With more than 120 ethnic groups, Tanzania is an incredibly diverse country and each ethnic group contributes something unique to society. The third biggest group is the Chagga people, traditionally living on the southern and eastern slopes of Mount Kilimanjaro.

The Chagga consist of more than 400 different clans who were ruled by mangis (chiefs) and although the Mangi Mkuu (chief of all chiefs) is not involved in the daily life of modern Chagga anymore, he is still respected by all.

In the past the Chagga people relied mostly on agriculture and even today agriculture is still a very important part of their economy and culture. The most common crops are banana, coffee, maize and beans, but they also plant finger millet.

Also called red millet, this is mostly used to brew a local alcoholic drink called Mbege. For this, bananas are cooked in a pot and then left outside to ferment. After about 4 – 5 days the mixture is strained. Now, a porridge made from the flour of finger millet, as well as water. is added. It then has to sit outside for one more day before the result can finally be tasted.

But not everyone will get their own cup as the mbege is traditionally shared and thereby promotes the spirit of community. That’s what makes it such a significant part of Chagga culture.

The Chagga diet contains a good amount of meat but fruit and vegetables like bananas, maize and beans are also an important part of it. Maybe the diet is one of the reasons why many Chagga become over 100 years old.

Although the Chagga people have their own language (Kichagga) with various dialects spoken in different regions, almost all of them also speak Kiswahili – the national language of Tanzania.

Their traditional clothing was made from cowhide but through contact with the outside world, clothing has changed – many Chagga women wearing colorful khangas and kitenges.

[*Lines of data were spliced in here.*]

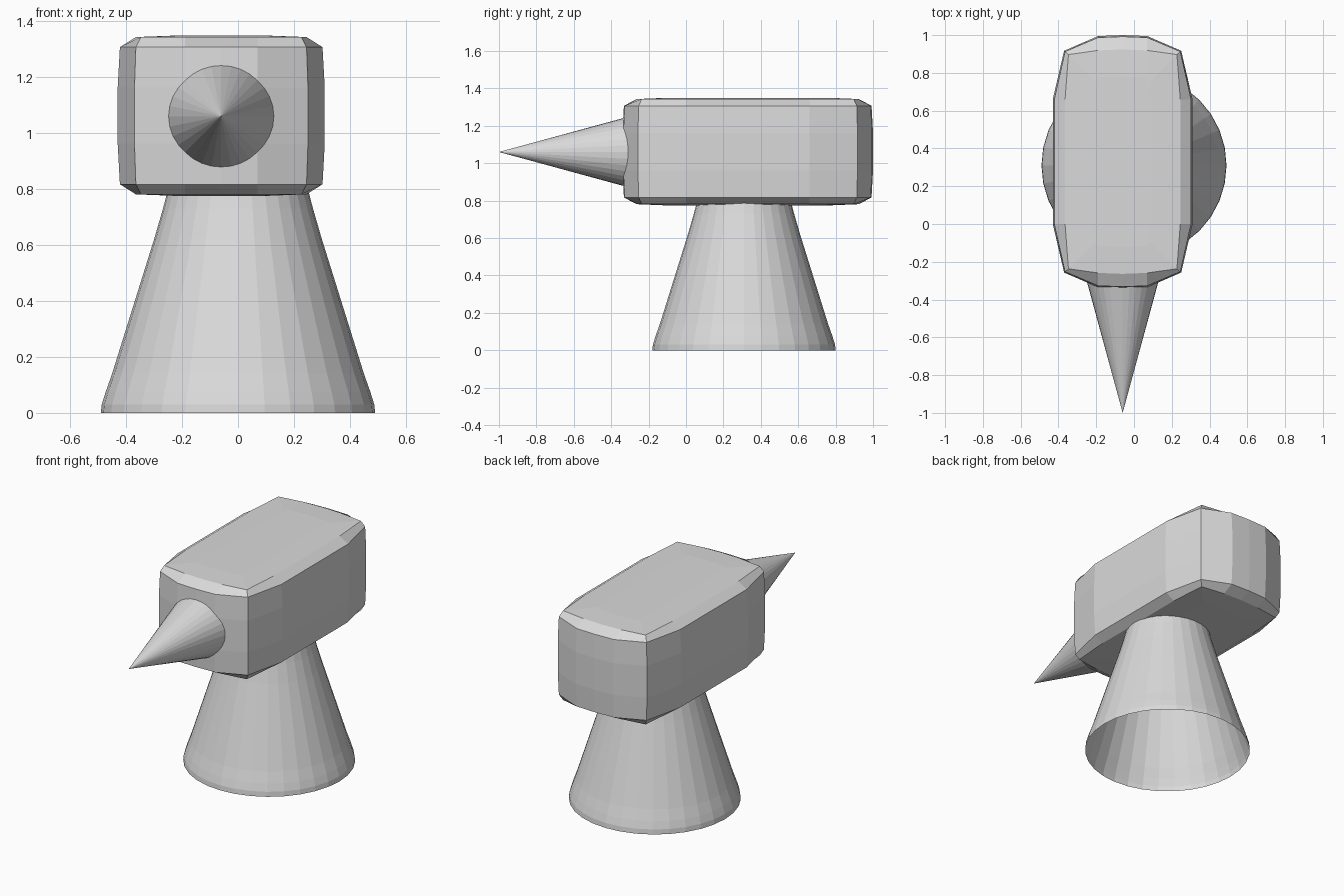
import bpy, bmesh, math

if "Cube" in bpy.data.objects:
    bpy.data.objects.remove(bpy.data.objects["Cube"])

grey = bpy.data.materials.new("plain grey")
grey.diffuse_color = (0.7, 0.7, 0.7, 1)
grey.use_nodes = True
grey.node_tree.nodes["Principled BSDF"].inputs["Base Color"].default_value = grey.diffuse_color


def add_lofted(name, rings, location, cap_start=False, cap_end=False):
    """Skin a list of equally sized point rings into one flat-shaded object."""
    bm = bmesh.new()
    loops = [[bm.verts.new(p) for p in ring] for ring in rings]
    n = len(loops[0])
    for a, b in zip(loops, loops[1:]):
        for i in range(n):
            j = (i + 1) % n
            bm.faces.new((a[i], a[j], b[j], b[i]))
    if cap_start:
        bm.faces.new(loops[0][::-1])
    if cap_end:
        bm.faces.new(loops[-1])
    mesh = bpy.data.meshes.new(name)
    bm.to_mesh(mesh)
    bm.free()
    mesh.materials.append(grey)
    obj = bpy.data.objects.new(name, mesh)
    obj.location = location
    bpy.context.collection.objects.link(obj)
    return obj


def circle(radius, z, sides=32):
    return [(radius * math.cos(2 * math.pi * i / sides),
             radius * math.sin(2 * math.pi * i / sides), z) for i in range(sides)]


def block_ring(z, hx, hy, cx, cy):
    """Rounded-out rectangle: bulging sides hx, hy and corners cx, cy."""
    quarter = [(hx, 0.33), (cx, cy), (0.13, hy - 0.005)]
    right = quarter + [(0, hy)]
    left = [(-x, y) for x, y in reversed(quarter)]
    half = right + left
    return [(x, y, z) for x, y in half + [(-x, -y) for x, y in half]]


# Head: bulging block with chamfered top and bottom
upper = [(0.10, 0.370, 0.670, 0.310, 0.587),
         (0.245, 0.362, 0.662, 0.305, 0.583),
         (0.281, 0.305, 0.594, 0.287, 0.567),
         (0.287, 0.150, 0.450, 0.140, 0.420)]
sections = [(-s[0],) + s[1:] for s in reversed(upper)] + upper
add_lofted("head", [block_ring(*s) for s in sections],
           (-0.06, 0.33, 1.062), True, True)

# Pedestal: hollow flared skirt, open underneath
skirt = [(0.49, 0), (0.487, 0.03), (0.473, 0.075), (0.45, 0.14),
         (0.30, 0.62), (0.268, 0.73), (0.250, 0.80)]
add_lofted("pedestal", [circle(r, z) for r, z in skirt], (0, 0.31, 0))

# Spike: long cone pointing forward
bpy.ops.mesh.primitive_cone_add(vertices=32, radius1=0.2045, radius2=0, depth=0.75,
                                location=(-0.06, -0.625, 1.06),
                                rotation=(math.pi / 2, 0, 0))
spike = bpy.context.object
spike.name = "spike"
spike.data.materials.append(grey)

Today the Chagga people are known for being good businessman as they have a reputation for being intelligent and ambitious. The fertile soils of Mount Kilimanjaro and its favourable climate are not the only reasons for their relative wealth. They were also amongst the first ethnic groups in Tanzania to convert to Christianity and, therefore, to receive Western education.

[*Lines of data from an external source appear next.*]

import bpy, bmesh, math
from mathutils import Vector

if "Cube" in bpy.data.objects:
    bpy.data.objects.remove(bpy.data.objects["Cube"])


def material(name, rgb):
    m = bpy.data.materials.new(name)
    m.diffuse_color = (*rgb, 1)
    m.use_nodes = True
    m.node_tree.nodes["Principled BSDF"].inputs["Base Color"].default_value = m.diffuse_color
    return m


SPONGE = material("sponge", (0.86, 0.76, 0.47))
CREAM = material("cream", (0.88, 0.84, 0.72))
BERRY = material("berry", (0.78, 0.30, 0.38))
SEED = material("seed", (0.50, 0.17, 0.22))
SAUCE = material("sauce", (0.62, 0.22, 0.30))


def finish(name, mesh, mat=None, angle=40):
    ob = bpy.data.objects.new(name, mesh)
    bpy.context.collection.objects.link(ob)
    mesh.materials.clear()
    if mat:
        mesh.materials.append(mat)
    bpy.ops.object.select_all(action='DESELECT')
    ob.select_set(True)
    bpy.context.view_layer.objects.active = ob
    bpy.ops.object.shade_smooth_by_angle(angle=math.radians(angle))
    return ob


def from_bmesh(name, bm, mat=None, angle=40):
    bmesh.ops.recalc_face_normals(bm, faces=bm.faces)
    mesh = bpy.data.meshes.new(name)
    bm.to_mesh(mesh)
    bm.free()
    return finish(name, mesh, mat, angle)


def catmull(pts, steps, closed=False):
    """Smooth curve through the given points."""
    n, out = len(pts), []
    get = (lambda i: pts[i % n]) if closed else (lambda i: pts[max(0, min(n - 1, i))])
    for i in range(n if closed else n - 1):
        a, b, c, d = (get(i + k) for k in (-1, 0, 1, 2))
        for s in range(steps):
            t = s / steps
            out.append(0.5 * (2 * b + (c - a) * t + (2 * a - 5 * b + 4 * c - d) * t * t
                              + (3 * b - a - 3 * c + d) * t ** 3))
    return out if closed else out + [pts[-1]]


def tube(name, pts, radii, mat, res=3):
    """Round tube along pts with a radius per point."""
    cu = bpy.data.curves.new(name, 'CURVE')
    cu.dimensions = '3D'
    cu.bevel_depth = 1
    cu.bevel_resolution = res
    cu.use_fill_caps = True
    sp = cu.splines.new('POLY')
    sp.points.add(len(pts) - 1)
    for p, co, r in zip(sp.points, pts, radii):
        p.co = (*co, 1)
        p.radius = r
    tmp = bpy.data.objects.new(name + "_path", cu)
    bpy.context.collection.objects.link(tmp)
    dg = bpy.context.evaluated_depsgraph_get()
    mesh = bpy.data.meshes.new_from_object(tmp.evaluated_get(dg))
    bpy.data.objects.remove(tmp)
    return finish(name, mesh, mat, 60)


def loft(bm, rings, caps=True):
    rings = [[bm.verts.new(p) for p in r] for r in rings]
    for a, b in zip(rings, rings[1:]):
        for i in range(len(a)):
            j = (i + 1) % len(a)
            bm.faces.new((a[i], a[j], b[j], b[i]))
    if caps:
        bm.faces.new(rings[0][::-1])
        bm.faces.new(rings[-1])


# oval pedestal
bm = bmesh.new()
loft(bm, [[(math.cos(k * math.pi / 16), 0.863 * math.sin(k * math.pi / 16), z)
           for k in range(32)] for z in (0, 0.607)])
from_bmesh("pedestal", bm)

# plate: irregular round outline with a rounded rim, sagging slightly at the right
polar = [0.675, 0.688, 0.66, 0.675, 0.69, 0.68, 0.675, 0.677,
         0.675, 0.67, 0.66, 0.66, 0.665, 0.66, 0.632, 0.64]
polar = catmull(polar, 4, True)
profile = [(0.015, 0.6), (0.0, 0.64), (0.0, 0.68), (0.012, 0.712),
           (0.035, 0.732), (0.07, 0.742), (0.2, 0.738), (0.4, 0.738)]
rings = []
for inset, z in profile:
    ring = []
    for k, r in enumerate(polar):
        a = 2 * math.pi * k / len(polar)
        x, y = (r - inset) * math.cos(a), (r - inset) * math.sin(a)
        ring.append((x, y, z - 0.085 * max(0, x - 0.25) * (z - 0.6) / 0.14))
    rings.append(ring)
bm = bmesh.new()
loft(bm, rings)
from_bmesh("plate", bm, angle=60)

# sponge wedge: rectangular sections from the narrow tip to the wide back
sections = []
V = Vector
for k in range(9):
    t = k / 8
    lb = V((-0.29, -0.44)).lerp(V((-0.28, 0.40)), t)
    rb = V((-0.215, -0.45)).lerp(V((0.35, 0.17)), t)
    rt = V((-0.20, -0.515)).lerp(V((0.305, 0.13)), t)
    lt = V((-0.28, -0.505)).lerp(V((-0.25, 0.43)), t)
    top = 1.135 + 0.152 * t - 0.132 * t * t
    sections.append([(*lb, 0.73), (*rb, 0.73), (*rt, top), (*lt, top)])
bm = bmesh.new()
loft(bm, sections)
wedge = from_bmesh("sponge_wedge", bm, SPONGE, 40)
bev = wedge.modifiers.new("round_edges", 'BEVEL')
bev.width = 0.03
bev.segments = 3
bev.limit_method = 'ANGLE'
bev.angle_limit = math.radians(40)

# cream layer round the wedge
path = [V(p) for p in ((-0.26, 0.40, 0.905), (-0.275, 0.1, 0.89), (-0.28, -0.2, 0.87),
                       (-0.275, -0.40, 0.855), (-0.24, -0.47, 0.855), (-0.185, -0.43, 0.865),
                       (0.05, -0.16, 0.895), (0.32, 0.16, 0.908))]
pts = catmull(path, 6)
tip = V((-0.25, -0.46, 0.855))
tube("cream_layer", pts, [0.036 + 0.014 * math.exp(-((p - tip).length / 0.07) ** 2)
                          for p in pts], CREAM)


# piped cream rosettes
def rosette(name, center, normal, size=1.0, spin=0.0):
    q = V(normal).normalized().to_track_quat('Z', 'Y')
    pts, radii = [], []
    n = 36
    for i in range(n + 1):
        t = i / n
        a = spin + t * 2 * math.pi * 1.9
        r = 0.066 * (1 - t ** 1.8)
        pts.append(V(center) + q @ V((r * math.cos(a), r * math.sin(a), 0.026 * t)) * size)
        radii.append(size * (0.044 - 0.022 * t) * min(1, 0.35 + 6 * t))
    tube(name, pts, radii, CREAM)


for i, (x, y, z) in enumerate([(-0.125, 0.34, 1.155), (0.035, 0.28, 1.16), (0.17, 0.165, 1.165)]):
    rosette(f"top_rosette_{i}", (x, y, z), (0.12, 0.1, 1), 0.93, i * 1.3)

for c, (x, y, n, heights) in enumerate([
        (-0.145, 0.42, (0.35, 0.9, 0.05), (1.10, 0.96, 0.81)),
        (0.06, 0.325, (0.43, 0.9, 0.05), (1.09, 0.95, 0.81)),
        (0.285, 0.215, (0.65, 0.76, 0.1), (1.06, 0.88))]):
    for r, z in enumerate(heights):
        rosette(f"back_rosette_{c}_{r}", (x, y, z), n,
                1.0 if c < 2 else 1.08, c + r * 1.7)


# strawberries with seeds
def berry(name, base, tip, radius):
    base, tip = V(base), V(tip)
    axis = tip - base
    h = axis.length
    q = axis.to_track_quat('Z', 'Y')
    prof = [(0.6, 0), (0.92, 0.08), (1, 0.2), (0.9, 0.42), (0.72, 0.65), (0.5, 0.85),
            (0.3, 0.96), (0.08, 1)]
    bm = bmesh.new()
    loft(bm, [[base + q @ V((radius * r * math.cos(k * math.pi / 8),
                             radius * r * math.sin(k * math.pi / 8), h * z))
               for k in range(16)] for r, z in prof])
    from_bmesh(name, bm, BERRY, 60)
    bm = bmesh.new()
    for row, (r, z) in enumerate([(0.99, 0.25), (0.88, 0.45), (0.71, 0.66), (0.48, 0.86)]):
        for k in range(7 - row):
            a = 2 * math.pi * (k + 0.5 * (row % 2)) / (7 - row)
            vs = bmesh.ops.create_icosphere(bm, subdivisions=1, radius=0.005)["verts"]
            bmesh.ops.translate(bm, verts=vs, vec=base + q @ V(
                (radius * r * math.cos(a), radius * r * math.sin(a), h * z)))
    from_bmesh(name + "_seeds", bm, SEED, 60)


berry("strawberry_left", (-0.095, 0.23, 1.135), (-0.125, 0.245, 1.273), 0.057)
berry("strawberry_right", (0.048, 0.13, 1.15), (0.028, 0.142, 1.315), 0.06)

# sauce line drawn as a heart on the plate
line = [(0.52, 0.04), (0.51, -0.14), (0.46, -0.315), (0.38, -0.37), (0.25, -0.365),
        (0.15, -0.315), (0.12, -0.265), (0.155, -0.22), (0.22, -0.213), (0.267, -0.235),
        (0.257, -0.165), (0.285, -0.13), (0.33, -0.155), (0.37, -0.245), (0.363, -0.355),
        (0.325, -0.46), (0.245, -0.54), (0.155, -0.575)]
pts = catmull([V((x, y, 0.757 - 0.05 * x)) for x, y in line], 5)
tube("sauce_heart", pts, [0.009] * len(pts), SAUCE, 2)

So from the foothills of the highest mountain in Africa, to the businesses and towns of Tanzania, the Chagga people are contributing to the fibre of Tanzanian society.

By Christian Seifert